Police manned roadblocks on both entry points into the town, with cars being searched for firearms, and used coils of barbed wire to partition the town into quarters, isolating anti-farm murder protesters; the Economic Freedom Fighters (EFF); the African National Congress (ANC) Youth League; and the courthouse from one another.
Besides a few verbal altercations, and zap-signs from buses, the morning was peaceful. Outwardly, the crowd was relaxed – though when I asked a group of ambling EFF supporters how they felt, I was told to go away and ‘send an African journalist to talk to us’.

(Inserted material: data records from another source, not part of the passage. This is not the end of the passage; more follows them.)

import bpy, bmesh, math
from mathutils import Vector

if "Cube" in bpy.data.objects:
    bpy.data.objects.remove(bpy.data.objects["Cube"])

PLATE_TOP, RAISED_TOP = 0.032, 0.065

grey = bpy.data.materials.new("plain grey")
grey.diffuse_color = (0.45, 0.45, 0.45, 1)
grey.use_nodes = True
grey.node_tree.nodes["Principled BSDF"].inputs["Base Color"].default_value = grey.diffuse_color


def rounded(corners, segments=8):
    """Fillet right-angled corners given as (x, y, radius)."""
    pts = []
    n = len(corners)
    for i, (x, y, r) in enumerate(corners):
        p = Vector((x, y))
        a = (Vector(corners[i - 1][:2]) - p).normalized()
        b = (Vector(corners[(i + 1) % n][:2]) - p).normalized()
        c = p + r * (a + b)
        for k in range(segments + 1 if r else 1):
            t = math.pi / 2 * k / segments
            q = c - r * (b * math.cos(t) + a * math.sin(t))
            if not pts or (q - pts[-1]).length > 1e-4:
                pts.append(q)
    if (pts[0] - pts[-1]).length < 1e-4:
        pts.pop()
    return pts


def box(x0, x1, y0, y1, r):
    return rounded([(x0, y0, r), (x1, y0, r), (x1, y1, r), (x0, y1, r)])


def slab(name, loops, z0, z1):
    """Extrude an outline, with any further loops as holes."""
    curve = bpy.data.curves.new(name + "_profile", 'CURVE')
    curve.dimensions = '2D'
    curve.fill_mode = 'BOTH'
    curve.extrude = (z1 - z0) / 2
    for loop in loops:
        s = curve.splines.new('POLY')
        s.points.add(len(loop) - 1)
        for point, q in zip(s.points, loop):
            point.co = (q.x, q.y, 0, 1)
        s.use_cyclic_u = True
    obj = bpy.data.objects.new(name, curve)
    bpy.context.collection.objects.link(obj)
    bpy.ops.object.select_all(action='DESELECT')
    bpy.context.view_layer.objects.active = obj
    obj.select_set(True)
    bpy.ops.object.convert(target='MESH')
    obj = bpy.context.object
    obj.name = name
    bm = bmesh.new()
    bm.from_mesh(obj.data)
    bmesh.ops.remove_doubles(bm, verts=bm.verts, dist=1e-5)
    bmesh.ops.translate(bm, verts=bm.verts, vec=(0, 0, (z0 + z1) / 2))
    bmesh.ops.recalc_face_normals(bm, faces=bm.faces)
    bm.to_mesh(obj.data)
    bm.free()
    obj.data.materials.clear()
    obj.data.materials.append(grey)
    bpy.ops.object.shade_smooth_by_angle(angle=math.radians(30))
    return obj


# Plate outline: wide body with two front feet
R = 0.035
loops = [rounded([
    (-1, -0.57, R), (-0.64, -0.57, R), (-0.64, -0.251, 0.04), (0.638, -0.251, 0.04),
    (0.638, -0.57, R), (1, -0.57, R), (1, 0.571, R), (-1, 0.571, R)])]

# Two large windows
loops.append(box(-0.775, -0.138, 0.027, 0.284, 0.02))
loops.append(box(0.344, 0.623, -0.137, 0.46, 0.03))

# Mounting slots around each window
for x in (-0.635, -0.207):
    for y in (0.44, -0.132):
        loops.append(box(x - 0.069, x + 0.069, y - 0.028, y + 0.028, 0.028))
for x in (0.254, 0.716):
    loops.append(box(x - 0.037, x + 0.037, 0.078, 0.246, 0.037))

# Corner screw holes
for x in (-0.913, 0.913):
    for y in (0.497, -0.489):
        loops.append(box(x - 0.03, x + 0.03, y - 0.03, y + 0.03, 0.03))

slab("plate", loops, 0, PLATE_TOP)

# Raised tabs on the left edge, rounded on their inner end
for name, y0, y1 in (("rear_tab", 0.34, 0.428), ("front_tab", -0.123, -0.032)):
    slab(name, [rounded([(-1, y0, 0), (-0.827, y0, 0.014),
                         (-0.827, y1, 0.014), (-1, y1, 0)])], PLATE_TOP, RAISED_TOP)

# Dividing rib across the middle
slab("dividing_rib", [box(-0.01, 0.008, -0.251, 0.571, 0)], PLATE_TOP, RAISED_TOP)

Deputy leader of the EFF Floyd Shivambu said the party’s mission was not to protest over farm murders, but rather to ‘defend state infrastructure’. Shivambu chanted ‘phanzi Ramaphosa’ [down with Ramaphosa] and ‘phanzi racism’. He went on to explain that the EFF was a ‘distinct party’ because it did not participate in the Codesa negotiations in 1990s that paved the way to South Africa’s constitutional democracy, which he characterised as ‘racist’ because ‘it left white people with the land’.

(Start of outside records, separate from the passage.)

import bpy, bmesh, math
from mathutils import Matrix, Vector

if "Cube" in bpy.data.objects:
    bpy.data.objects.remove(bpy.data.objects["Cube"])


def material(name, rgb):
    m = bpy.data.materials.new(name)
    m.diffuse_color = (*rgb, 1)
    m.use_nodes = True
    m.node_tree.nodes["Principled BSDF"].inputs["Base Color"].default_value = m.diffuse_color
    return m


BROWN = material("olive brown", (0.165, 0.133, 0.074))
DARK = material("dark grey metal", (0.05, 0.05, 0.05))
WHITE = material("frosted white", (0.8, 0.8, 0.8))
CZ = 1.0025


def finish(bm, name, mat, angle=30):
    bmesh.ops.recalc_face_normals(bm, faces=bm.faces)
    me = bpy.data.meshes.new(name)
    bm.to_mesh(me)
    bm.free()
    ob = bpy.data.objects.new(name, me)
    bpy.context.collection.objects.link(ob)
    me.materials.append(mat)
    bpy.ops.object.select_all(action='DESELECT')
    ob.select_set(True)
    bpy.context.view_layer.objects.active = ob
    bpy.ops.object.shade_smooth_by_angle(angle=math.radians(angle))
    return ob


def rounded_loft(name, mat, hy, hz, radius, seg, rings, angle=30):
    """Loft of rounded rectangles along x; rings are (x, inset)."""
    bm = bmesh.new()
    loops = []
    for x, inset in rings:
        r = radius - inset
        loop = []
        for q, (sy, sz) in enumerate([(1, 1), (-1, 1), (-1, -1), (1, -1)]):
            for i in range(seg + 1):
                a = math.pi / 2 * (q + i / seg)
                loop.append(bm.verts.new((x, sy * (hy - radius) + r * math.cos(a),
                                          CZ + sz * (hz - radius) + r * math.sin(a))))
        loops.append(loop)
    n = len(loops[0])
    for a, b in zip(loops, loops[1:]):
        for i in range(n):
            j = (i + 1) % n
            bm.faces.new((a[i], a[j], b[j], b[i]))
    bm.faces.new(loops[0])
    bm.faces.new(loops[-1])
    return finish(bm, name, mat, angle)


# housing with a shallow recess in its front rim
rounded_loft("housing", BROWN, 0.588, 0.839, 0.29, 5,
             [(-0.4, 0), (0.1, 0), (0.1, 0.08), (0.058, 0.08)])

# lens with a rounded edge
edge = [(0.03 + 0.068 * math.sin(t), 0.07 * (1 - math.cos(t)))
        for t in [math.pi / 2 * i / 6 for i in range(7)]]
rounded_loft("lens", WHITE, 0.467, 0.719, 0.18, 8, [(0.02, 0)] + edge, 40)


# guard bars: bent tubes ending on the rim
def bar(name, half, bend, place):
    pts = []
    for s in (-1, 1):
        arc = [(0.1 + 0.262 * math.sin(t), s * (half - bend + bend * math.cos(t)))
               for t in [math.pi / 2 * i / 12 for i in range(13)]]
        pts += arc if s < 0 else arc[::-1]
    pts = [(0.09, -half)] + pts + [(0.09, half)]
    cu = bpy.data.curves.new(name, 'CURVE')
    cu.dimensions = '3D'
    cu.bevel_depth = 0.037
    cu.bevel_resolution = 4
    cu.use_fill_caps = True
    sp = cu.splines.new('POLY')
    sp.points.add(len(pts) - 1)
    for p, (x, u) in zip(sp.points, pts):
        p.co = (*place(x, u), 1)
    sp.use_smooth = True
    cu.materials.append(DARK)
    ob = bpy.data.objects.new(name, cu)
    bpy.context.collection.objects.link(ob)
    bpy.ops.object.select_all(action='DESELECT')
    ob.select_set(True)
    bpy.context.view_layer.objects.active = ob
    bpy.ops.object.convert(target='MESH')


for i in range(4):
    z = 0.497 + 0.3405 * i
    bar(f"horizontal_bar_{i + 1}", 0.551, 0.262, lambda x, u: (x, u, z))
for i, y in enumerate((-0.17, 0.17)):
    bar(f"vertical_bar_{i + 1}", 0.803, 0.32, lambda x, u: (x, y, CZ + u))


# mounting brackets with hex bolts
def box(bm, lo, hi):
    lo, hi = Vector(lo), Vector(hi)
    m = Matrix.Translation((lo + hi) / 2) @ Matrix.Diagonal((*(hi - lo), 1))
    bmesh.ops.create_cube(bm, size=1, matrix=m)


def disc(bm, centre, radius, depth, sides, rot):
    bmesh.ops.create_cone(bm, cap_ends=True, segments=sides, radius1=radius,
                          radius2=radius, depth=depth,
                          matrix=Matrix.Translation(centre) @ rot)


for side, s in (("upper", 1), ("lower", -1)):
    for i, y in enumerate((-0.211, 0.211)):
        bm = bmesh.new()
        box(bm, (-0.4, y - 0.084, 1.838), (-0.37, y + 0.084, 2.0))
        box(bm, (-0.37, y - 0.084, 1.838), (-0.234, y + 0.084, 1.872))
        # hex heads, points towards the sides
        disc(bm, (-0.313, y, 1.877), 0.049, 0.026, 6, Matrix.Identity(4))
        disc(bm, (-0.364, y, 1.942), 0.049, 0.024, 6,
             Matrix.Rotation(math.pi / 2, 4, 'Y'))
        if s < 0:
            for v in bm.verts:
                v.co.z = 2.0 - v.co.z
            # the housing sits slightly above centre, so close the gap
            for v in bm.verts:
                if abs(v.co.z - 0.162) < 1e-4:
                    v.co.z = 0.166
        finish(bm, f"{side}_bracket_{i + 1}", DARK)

Shivambu called repeatedly for ‘discipline’, which was well observed through the morning. At 10am, Julius Malema arrived on the EFF stage to say speeches would be given later, adding: ‘Don’t play music … sing on your own. This is your town.’
The EFF crowd thinned considerably, with barely 100 members remaining to sing in the sun. The ANC Youth League crowd dissipated, too, though music blared from speakers in their quarter.
In the courtroom, the magistrate heard arguments against any live recording of Mahlamba and Metlaletsa’s bail hearing, ultimately deciding in favour of the state’s argument against exposing images of the witnesses before their cross-examination.
The major pinch-point this morning was outside Senekal’s Wimpy, three blocks from the EFF stage but adjacent the anti-farm murder protesters. TimesLive reported that ‘EFF supporters…threw rocks and empty beer bottles at bikers who attempted to pass’. At least three concrete public rubbish bins were broken, with chunks of concrete strewn on the street.
At one point, a large crowd of EFF supporters waiting for their leader blocked the street by the Wimpy, making entry and exit from Senekal impossible.
A SAPS officer, who asked not to be named, grinned, urging patience. ‘Their leader will return and they will leave this road. Everyone is still sober. This is a day to make everyone sweat but now it is just from the heat not the blood.’
Another officer added: ‘I am not saying this to be complacent, but so far so good.’